Pearson: But a wheat producer right now needs to dump 2010, 2011, 2012, we've got contracts that are out there we can do that is your recommendation?
Roose: Yeah, I think most definitely. I think when you look on a historical perspective and knowing that we can grow wheat around the world there's going to be a lot of wheat coming at us around the world soon, Australia and Argentina in October, Canada yet to come at us, the United States so most definitely the acres are going to go up around the world and if you feel uncomfortable with those sales we have tools out here now through the options and some other things that you can reown it, just reown it in a different manner.
Pearson: That's true. So, look at what those options are but maybe take advantage of this market. We've been talking about this up market now for a month, it doesn't seem to abate. And how big of a move now have we had in wheat since this rally started?
Roose: Well, we started September wheat about in that mid $4, $4.60, $4.70 and we're trying to get close to $6.60. So, we've had a $2 rally in just short order.

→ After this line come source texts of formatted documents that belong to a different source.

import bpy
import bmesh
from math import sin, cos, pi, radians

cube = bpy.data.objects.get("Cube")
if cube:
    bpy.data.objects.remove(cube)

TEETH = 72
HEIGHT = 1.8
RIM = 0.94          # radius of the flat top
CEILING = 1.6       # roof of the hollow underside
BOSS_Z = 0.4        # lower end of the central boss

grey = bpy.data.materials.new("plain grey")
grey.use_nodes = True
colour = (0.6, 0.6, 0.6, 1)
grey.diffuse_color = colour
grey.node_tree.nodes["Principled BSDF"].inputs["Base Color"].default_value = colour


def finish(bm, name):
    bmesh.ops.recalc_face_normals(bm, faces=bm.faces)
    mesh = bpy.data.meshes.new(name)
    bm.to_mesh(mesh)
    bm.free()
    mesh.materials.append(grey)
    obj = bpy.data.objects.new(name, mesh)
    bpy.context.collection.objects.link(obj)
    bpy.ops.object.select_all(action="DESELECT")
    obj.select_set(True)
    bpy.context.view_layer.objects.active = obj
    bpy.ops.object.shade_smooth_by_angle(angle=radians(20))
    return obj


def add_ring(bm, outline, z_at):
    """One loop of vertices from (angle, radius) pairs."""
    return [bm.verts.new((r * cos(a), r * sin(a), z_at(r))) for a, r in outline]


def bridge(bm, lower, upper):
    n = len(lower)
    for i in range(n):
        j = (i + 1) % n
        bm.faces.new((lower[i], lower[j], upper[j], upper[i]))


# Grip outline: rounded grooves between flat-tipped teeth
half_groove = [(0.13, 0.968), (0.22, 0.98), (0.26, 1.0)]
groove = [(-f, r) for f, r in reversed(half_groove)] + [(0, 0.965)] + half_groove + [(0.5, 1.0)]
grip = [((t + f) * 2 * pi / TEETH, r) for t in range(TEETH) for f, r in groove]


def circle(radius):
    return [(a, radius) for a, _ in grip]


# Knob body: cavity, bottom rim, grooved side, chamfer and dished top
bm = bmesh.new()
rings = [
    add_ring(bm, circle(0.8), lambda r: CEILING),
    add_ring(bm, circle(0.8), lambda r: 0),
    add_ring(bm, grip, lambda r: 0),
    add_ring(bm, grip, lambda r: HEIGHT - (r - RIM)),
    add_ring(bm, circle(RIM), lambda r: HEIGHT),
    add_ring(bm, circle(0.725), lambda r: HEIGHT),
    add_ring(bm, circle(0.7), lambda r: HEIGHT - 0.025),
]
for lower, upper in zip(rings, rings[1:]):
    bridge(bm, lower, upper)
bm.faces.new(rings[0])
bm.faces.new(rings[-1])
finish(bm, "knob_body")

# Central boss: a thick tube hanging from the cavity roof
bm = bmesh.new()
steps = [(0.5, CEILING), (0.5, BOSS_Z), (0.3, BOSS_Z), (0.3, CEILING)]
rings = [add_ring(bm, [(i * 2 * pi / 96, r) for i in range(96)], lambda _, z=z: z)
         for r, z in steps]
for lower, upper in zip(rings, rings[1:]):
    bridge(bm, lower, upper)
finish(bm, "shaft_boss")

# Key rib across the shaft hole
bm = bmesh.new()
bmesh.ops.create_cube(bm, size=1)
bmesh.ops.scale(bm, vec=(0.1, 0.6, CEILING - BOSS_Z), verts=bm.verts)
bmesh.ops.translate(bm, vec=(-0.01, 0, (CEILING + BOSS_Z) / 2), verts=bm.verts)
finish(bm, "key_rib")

Pearson: Typically those are meant to be sold. Feed a rising market. There's a truism I didn't get in last week. Feed a rising market.

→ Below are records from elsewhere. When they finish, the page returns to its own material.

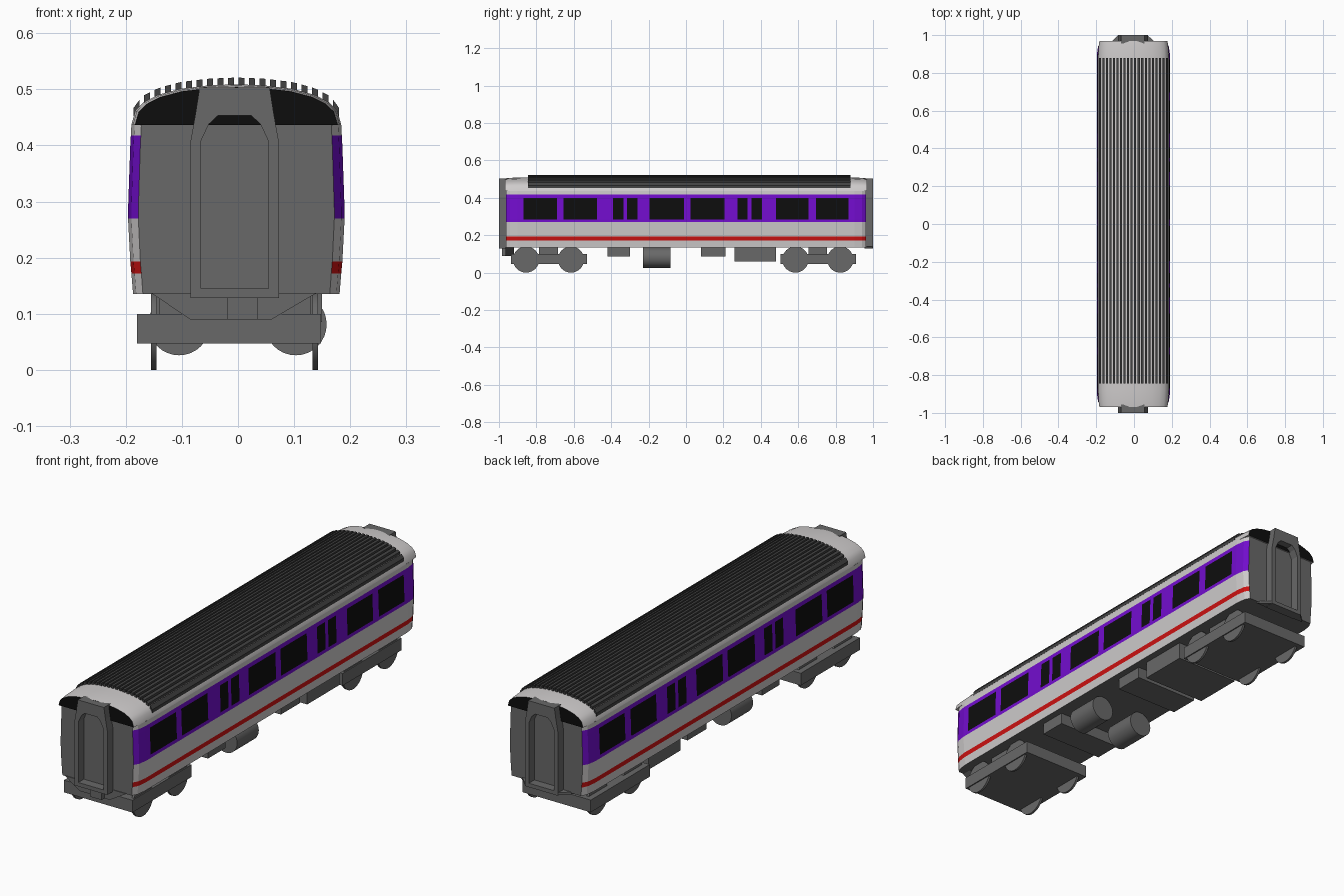
import bpy, bmesh, math

if "Cube" in bpy.data.objects:
    bpy.data.objects.remove(bpy.data.objects["Cube"])

def mat(name, r, g, b):
    m = bpy.data.materials.new(name)
    m.diffuse_color = (r, g, b, 1)
    m.use_nodes = True
    m.node_tree.nodes["Principled BSDF"].inputs["Base Color"].default_value = m.diffuse_color
    return m

WHITE = mat("light_grey", 0.62, 0.60, 0.60)
PURPLE = mat("purple", 0.17, 0.004, 0.62)
RED = mat("red", 0.62, 0.006, 0.006)
BLACK = mat("black", 0.004, 0.004, 0.004)
GREY = mat("mid_grey", 0.14, 0.14, 0.14)
DARK = mat("dark_grey", 0.055, 0.055, 0.055)
CX = -0.003   # body centre line
GX = -0.006   # gangway centre line
BX = -0.016   # bogie centre line

def finish(name, bm, mats, smooth=False):
    bmesh.ops.recalc_face_normals(bm, faces=bm.faces)
    me = bpy.data.meshes.new(name)
    bm.to_mesh(me)
    bm.free()
    for m in mats:
        me.materials.append(m)
    ob = bpy.data.objects.new(name, me)
    bpy.context.collection.objects.link(ob)
    if smooth:
        bpy.ops.object.select_all(action='DESELECT')
        ob.select_set(True)
        bpy.context.view_layer.objects.active = ob
        bpy.ops.object.shade_smooth_by_angle(angle=math.radians(35))
    return ob

def add_box(bm, x0, x1, y0, y1, z0, z1):
    r = bmesh.ops.create_cube(bm, size=1)
    for v in r["verts"]:
        v.co = ((x0 + x1) / 2 + v.co.x * (x1 - x0),
                (y0 + y1) / 2 + v.co.y * (y1 - y0),
                (z0 + z1) / 2 + v.co.z * (z1 - z0))

def box(name, *dims):
    bm = bmesh.new()
    add_box(bm, *dims)
    return finish(name, bm, [GREY])

def cylinder(name, loc, r, depth, axis, seg=32):
    bm = bmesh.new()
    bmesh.ops.create_cone(bm, cap_ends=True, segments=seg, radius1=r, radius2=r, depth=depth)
    ob = finish(name, bm, [GREY], True)
    ob.location = loc
    ob.rotation_euler = {'X': (0, math.pi / 2, 0), 'Y': (math.pi / 2, 0, 0), 'Z': (0, 0, 0)}[axis]
    return ob

def loft(rings):
    """Closed skin through equal-length rings of points, capped at both ends."""
    bm = bmesh.new()
    vs = [[bm.verts.new(p) for p in ring] for ring in rings]
    n = len(vs[0])
    for a, b in zip(vs, vs[1:]):
        for i in range(n):
            bm.faces.new((a[i], a[(i + 1) % n], b[(i + 1) % n], b[i]))
    bm.faces.new(vs[0])
    bm.faces.new(vs[-1])
    bm.normal_update()
    return bm

def interp(pts, t):
    for (a, fa), (b, fb) in zip(pts, pts[1:]):
        if t <= b:
            return fa + (fb - fa) * max(0, t - a) / (b - a)
    return pts[-1][1]

# Body walls: skin cut at every window edge, coloured by height
windows = [(-0.87, -0.69), (-0.655, -0.475), (-0.39, -0.335), (-0.315, -0.26), (-0.195, -0.01),
           (0.025, 0.205), (0.275, 0.33), (0.35, 0.405), (0.48, 0.655), (0.695, 0.87)]
side = [(0.184, 0.135), (0.187, 0.172), (0.189, 0.193), (0.193, 0.27), (0.193, 0.285),
        (0.189, 0.40), (0.188, 0.418), (0.187, 0.437)]
taper = [(0, 1), (0.90, 1), (0.94, 0.97), (0.962, 0.905)]
ys = sorted([e for w in windows for e in w] + [s * a for s in (-1, 1) for a in (0.90, 0.94, 0.962)])
profile = side + [(-x, z) for x, z in reversed(side)]
bm = loft([[(CX + x * interp(taper, abs(y)), y, z) for x, z in profile] for y in ys])
bm.normal_update()
for f in bm.faces:
    c = f.calc_center_median()
    if abs(c.y) > 0.961 or abs(c.x) < 0.05:
        f.material_index = 4
    elif 0.172 < c.z < 0.193:
        f.material_index = 2
    elif 0.285 < c.z < 0.40 and any(a < c.y < b for a, b in windows):
        f.material_index = 3
    elif 0.27 < c.z < 0.418:
        f.material_index = 1
finish("body_walls", bm, [WHITE, PURPLE, RED, BLACK, GREY])

# Roof: arched shell with black end faces
arch = [(0, 0.509), (0.05, 0.507), (0.1, 0.501), (0.14, 0.490), (0.165, 0.477), (0.18, 0.462), (0.187, 0.437)]
half = [(x, z) for x, z in reversed(arch)]
roof_profile = half + [(-x, z) for x, z in arch[1:]]
stations = [(-0.968, 0.965, 0.93), (-0.94, 0.985, 0.97), (-0.88, 1, 1), (0.88, 1, 1), (0.94, 0.985, 0.97), (0.968, 0.965, 0.93)]
bm = loft([[(CX + x * s, y, 0.435 + (z - 0.435) * h) for x, z in roof_profile] for y, s, h in stations])
for f in bm.faces:
    if abs(f.calc_center_median().y) > 0.967:
        f.material_index = 1
finish("roof", bm, [WHITE, BLACK], True)

# Roof ribs: long bars following the arch
bm = bmesh.new()
count, pitch, w = 20, 0.0187, 0.0055
for i in range(count):
    x = (i - (count - 1) / 2) * pitch
    zc = interp(arch, abs(x))
    r = bmesh.ops.create_cube(bm, size=1)
    for v in r["verts"]:
        px = x + v.co.x * 2 * w
        pz = interp(arch, min(abs(px), 0.182)) + 0.012 if v.co.z > 0 else zc - 0.012
        v.co = (CX + px, 0.0175 + v.co.y * 1.725, pz)
finish("roof_ribs", bm, [DARK])

# Gangway frames at both ends, open in the middle
outer = [(0.079, 0.128), (0.079, 0.405), (0.070, 0.455), (0.0625, 0.503)]
inner = [(0.060, 0.145), (0.060, 0.408), (0.046, 0.438), (0.030, 0.453)]
outer += [(-x, z) for x, z in reversed(outer)]
inner += [(-x, z) for x, z in reversed(inner)]
for s, label in ((-1, "front"), (1, "back")):
    bm = bmesh.new()
    rings = [[bm.verts.new((GX + x, s * y, z)) for x, z in p]
             for p, y in ((outer, 0.955), (outer, 1.0), (inner, 1.0), (inner, 0.955))]
    for k in range(4):
        a, b = rings[k], rings[(k + 1) % 4]
        for i in range(8):
            j = (i + 1) % 8
            bm.faces.new((a[i], a[j], b[j], b[i]))
    finish(label + "_gangway_frame", bm, [GREY])

# Front apron and coupler, rear step plate
apron = [(-0.155, 0.137), (0.140, 0.137), (0.060, 0.090), (-0.085, 0.090)]
finish("front_apron", loft([[(x, y, z) for x, z in apron] for y in (-0.965, -0.92)]), [GREY])
box("front_coupler", -0.02, 0.035, -0.985, -0.92, 0.09, 0.13)
step = [(-0.13, 0.955), (0.12, 0.955), (0.073, 0.998), (-0.085, 0.998)]
finish("back_step", loft([[(x, y, z) for x, y in step] for z in (0.13, 0.14)]), [GREY])

# Bogies: frame, pivot and four wheels
for label, y in (("front", -0.735), ("back", 0.705)):
    box(label + "_bogie_frame", BX - 0.164, BX + 0.164, y - 0.2, y + 0.205, 0.047, 0.10)
    box(label + "_bogie_pivot", -0.14, 0.13, y - 0.05, y + 0.05, 0.09, 0.14)
    for dy in (-0.12, 0.12):
        for x in (-0.150, 0.138):
            cylinder(label + "_wheel", (x, y + dy, 0.07), 0.07, 0.01, 'X')

# Underfloor equipment
box("small_equipment_box", -0.155, 0.15, -0.42, -0.30, 0.085, 0.14)
box("middle_equipment_box", -0.155, 0.15, 0.08, 0.21, 0.085, 0.14)
box("large_equipment_box", -0.155, 0.15, 0.26, 0.48, 0.06, 0.14)
for x in (-0.105, 0.103):
    cylinder("tank", (x, -0.157, 0.081), 0.055, 0.148, 'Y')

Roose: Well, that is a good truism. A lot of those truisms, Mark, they really come back and they are pretty true when you really look at it too so they make a lot of sense and I think that's a good one.
Pearson: I have not tracked oats this year at all and the old saying there is the oats knows. What have the oats been doing, Don?
Roose: Well, that's the old saying and I think even the new saying is oats may know nothing. So, I think we have to be careful with that.
Pearson: The new truism. All right. Well, anyway, sell the wheat, maybe sell the corn and beans too at this point.
Roose: Yeah, these are definitely opportunities and if you look at it a month ago if you would have had this opportunity with the crop in the current condition that it is you would have said sure, you would have sold it now, you're probably masked a little bit because the wheat is running up so make sure, you know, we didn't talk about the fear and greed, but right now you may be a bit on the greed side if you wait too long.
Pearson: Be fearful when others are greedy and be greedy when others are fearful. Warren Buffet. All right, we try to get as many of these things on in the last couple of shows as we possible can. Don Roose, thank you so much for your insights, we appreciate it. That's going to wrap up this edition of Market Plus. A quick postscript, if you enjoy Market Plus, you enjoy Market to Market on the Internet let me tell you how much greater it is when you can see it on your local PBS station. In fact, it's an educational tool for schools and universities and we like to keep it that way and it only happens because you contact your local public television programmer and say hey, we'd like to see Market to Market on our local public television station, we'd like to see the live version, make it happen and that local public television programmer will be thrilled to respond. So, call your local public television station if Market to Market is not available in your market. And, by the way, if it is on in your market call your local public television programmer and say, thank you very much for running Market to Market, we watch it, we have come to depend on it, we appreciate the insights of our analysts like Don Roose and others bring every week on this program. So, again, have a great week. Thanks for being a part of Market Plus. For all of us on Market to Market, I'm Mark Pearson. Have a great week.